__Aim of the exercise__
Search the records for "joints". Copy every line where it appears.

__Source data__
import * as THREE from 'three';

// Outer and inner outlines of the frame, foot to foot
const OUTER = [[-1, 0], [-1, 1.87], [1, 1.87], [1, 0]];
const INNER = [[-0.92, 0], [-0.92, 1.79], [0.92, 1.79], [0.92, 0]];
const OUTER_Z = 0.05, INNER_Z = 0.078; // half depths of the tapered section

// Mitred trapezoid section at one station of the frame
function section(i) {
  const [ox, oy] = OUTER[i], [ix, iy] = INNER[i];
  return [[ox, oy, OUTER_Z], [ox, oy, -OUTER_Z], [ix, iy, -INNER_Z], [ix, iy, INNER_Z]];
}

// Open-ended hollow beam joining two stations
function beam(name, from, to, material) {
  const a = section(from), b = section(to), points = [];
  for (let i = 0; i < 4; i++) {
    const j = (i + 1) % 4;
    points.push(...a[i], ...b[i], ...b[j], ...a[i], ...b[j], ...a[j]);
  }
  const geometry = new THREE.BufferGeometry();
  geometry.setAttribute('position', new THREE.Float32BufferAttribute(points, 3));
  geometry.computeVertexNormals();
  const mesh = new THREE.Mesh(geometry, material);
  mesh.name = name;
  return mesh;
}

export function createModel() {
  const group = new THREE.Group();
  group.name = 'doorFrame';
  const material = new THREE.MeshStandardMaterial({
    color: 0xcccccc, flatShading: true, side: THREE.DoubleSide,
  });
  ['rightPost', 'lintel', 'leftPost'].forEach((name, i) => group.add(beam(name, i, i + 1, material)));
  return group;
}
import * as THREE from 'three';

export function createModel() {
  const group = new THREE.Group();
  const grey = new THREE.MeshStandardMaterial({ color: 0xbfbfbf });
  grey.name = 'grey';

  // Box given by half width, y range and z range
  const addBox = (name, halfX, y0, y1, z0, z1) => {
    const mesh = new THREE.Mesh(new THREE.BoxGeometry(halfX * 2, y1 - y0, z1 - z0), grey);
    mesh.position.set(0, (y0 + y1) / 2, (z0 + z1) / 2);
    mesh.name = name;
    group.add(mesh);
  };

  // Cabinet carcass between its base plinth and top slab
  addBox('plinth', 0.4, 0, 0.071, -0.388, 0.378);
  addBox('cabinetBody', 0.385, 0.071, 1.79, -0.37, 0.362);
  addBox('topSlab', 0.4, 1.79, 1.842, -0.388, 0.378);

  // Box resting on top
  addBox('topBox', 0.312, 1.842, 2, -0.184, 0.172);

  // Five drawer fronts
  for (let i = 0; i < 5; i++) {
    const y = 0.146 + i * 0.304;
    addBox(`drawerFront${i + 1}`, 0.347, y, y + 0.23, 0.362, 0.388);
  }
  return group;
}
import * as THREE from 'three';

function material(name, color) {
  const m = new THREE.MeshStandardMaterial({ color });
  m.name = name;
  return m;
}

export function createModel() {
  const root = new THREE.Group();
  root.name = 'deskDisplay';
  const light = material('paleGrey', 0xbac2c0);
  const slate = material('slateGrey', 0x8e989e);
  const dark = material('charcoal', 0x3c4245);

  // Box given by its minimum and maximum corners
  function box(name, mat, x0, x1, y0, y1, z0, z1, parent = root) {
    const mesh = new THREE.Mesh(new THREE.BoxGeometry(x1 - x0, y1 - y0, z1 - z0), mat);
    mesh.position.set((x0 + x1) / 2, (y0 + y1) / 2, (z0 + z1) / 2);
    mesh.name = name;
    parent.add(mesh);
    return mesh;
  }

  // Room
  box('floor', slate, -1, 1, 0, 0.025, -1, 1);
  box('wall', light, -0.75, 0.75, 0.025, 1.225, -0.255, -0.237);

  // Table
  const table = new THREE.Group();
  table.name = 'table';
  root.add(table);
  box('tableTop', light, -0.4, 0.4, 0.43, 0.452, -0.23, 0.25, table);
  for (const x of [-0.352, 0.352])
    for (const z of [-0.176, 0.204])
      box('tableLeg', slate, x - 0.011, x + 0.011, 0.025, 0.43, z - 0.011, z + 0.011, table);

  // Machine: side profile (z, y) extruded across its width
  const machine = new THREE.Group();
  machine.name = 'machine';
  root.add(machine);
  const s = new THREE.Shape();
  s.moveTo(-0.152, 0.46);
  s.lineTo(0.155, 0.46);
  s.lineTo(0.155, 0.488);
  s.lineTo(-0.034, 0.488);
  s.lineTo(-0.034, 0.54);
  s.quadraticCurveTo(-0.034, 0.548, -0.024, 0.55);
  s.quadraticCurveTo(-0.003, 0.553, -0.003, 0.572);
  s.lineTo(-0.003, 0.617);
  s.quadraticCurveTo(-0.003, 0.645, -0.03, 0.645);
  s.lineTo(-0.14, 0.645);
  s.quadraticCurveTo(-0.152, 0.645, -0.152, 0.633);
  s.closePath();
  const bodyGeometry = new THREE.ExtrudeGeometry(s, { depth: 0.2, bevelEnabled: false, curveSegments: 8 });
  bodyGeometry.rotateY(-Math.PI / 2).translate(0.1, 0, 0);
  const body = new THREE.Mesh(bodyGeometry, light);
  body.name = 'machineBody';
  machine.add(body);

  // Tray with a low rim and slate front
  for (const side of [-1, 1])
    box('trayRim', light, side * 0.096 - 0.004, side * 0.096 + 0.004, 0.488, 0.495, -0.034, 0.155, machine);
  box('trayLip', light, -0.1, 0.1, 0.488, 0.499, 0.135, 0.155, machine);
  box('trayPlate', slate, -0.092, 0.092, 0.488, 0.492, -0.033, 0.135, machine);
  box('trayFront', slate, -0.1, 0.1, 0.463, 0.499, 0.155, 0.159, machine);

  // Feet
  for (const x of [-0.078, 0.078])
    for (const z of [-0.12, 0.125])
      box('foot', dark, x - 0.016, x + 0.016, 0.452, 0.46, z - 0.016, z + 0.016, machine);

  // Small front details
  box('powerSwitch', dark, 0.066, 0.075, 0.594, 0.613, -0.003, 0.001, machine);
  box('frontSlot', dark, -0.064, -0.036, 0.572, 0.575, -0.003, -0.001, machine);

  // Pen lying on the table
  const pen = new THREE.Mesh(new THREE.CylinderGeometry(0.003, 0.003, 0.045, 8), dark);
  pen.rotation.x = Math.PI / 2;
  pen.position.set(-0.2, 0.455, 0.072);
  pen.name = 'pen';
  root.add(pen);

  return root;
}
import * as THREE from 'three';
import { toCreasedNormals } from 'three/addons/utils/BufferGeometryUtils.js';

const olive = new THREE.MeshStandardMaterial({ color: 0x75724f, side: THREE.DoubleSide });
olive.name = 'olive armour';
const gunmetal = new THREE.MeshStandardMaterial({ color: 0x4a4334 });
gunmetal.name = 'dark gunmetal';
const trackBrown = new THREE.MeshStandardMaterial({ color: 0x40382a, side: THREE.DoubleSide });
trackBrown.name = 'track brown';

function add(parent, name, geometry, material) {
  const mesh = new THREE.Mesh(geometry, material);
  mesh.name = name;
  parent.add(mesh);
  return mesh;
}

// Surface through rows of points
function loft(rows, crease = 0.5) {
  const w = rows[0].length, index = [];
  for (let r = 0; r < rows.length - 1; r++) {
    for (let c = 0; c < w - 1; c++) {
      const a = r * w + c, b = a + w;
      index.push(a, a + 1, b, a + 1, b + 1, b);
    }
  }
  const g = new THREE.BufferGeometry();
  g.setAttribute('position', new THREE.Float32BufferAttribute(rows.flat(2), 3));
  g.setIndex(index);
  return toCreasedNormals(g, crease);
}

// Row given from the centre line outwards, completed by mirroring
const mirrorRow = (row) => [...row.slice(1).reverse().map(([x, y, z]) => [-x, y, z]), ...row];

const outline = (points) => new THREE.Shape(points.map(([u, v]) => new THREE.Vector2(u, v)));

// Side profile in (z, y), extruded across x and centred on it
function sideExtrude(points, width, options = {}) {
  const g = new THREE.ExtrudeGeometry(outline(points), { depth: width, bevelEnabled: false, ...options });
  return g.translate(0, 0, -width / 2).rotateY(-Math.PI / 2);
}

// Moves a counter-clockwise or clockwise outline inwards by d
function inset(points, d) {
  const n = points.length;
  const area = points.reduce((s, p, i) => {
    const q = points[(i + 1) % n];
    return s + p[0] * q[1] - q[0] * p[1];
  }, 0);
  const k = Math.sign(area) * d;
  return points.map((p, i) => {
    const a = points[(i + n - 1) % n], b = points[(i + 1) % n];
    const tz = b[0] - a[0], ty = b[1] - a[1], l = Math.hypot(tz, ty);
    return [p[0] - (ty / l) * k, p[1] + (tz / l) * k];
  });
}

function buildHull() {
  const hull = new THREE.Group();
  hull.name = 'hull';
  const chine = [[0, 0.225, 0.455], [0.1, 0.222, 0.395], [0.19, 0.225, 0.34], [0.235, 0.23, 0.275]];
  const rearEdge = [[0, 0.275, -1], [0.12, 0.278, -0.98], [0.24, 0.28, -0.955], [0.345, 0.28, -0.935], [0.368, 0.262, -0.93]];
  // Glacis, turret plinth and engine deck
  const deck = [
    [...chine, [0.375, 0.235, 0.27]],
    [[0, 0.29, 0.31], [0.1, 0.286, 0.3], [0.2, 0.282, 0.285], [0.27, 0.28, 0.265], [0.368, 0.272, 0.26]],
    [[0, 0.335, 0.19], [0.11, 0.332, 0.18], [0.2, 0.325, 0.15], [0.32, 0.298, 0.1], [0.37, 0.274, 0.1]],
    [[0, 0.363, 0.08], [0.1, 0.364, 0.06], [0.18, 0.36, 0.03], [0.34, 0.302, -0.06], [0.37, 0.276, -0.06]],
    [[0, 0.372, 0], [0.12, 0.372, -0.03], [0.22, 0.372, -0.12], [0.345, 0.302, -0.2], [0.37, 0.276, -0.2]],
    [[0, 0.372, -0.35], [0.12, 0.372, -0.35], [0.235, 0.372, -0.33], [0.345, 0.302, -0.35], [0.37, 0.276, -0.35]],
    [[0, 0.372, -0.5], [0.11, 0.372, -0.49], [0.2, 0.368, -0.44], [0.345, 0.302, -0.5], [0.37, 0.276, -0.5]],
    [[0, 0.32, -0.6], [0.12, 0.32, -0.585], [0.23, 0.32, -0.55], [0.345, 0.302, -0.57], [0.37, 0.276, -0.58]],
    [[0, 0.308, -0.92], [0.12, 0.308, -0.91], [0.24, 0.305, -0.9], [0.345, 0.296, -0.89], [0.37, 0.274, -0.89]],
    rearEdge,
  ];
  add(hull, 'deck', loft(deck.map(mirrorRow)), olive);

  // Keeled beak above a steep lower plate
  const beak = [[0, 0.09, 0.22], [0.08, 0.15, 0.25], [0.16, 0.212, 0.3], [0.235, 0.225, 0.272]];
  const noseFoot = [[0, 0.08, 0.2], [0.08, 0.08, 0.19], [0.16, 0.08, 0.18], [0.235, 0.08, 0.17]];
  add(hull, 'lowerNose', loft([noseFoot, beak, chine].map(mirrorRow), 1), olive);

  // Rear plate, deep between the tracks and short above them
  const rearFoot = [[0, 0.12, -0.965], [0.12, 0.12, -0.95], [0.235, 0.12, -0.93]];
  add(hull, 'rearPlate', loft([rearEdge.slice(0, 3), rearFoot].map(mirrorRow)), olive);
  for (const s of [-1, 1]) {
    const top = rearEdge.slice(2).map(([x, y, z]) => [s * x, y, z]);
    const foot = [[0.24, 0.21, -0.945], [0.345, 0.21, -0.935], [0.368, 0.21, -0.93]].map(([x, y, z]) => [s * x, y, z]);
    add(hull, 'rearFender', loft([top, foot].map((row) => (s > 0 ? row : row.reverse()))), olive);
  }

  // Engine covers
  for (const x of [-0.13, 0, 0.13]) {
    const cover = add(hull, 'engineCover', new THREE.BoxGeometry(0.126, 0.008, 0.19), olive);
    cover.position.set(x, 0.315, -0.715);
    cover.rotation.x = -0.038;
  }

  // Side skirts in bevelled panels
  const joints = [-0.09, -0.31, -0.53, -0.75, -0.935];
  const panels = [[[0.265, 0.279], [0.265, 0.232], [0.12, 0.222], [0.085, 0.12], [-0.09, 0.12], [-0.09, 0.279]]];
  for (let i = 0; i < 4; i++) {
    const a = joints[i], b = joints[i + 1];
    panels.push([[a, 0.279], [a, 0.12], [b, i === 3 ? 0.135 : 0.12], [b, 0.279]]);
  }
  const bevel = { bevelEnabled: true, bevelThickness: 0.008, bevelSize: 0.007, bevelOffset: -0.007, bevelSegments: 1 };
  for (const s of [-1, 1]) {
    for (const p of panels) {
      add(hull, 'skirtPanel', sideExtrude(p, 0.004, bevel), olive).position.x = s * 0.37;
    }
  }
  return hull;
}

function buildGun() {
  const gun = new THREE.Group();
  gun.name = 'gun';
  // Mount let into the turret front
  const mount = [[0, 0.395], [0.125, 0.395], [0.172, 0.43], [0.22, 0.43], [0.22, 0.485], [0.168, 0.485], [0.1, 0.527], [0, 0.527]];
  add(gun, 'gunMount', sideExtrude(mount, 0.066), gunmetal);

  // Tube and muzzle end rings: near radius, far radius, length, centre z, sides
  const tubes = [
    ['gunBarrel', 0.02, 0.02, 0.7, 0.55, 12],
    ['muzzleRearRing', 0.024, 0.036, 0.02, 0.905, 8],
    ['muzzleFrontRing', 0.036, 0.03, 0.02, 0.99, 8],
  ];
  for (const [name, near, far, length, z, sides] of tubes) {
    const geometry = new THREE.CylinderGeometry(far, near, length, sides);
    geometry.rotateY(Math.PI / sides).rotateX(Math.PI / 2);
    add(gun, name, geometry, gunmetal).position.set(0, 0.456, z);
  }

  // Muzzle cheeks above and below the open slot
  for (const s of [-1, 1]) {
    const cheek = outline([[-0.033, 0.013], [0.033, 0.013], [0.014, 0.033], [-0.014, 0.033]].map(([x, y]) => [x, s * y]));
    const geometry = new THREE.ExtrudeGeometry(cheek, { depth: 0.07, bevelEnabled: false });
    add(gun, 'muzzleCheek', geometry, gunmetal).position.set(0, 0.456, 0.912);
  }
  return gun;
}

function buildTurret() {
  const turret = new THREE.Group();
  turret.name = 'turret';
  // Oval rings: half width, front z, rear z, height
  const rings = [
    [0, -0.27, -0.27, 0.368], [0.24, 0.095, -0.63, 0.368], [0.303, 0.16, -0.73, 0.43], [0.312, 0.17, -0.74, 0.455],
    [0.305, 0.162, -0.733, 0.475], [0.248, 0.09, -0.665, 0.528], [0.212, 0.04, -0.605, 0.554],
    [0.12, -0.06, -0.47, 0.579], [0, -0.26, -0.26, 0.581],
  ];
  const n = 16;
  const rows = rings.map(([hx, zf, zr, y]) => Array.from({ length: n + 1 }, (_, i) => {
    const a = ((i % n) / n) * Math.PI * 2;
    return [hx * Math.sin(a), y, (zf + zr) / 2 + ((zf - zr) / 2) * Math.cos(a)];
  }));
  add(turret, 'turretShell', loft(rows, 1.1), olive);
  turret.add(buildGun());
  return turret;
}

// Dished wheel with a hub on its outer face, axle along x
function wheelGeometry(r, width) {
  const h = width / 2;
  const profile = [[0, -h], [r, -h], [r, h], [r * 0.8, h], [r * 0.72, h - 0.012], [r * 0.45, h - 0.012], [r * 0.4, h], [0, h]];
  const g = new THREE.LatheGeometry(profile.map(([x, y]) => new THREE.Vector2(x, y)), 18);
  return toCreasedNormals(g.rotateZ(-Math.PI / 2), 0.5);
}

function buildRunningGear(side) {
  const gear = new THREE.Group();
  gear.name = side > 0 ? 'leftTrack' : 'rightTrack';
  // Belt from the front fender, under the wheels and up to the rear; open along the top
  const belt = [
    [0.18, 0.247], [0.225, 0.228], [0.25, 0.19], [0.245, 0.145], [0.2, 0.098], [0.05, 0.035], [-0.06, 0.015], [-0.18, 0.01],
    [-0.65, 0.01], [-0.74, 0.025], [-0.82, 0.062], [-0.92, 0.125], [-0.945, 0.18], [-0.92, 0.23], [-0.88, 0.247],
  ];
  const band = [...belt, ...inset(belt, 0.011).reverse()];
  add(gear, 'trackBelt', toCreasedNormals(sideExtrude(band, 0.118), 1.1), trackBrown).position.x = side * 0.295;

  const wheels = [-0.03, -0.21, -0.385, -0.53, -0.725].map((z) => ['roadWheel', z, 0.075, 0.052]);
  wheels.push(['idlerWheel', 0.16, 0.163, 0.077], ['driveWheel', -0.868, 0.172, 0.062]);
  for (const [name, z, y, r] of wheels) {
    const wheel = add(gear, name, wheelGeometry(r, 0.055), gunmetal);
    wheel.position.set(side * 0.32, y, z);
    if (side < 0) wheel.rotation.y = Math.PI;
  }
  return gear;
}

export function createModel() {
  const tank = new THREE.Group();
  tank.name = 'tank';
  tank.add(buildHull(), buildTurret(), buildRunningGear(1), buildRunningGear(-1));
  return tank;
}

__Your solution__
  const joints = [-0.09, -0.31, -0.53, -0.75, -0.935];
    const a = joints[i], b = joints[i + 1];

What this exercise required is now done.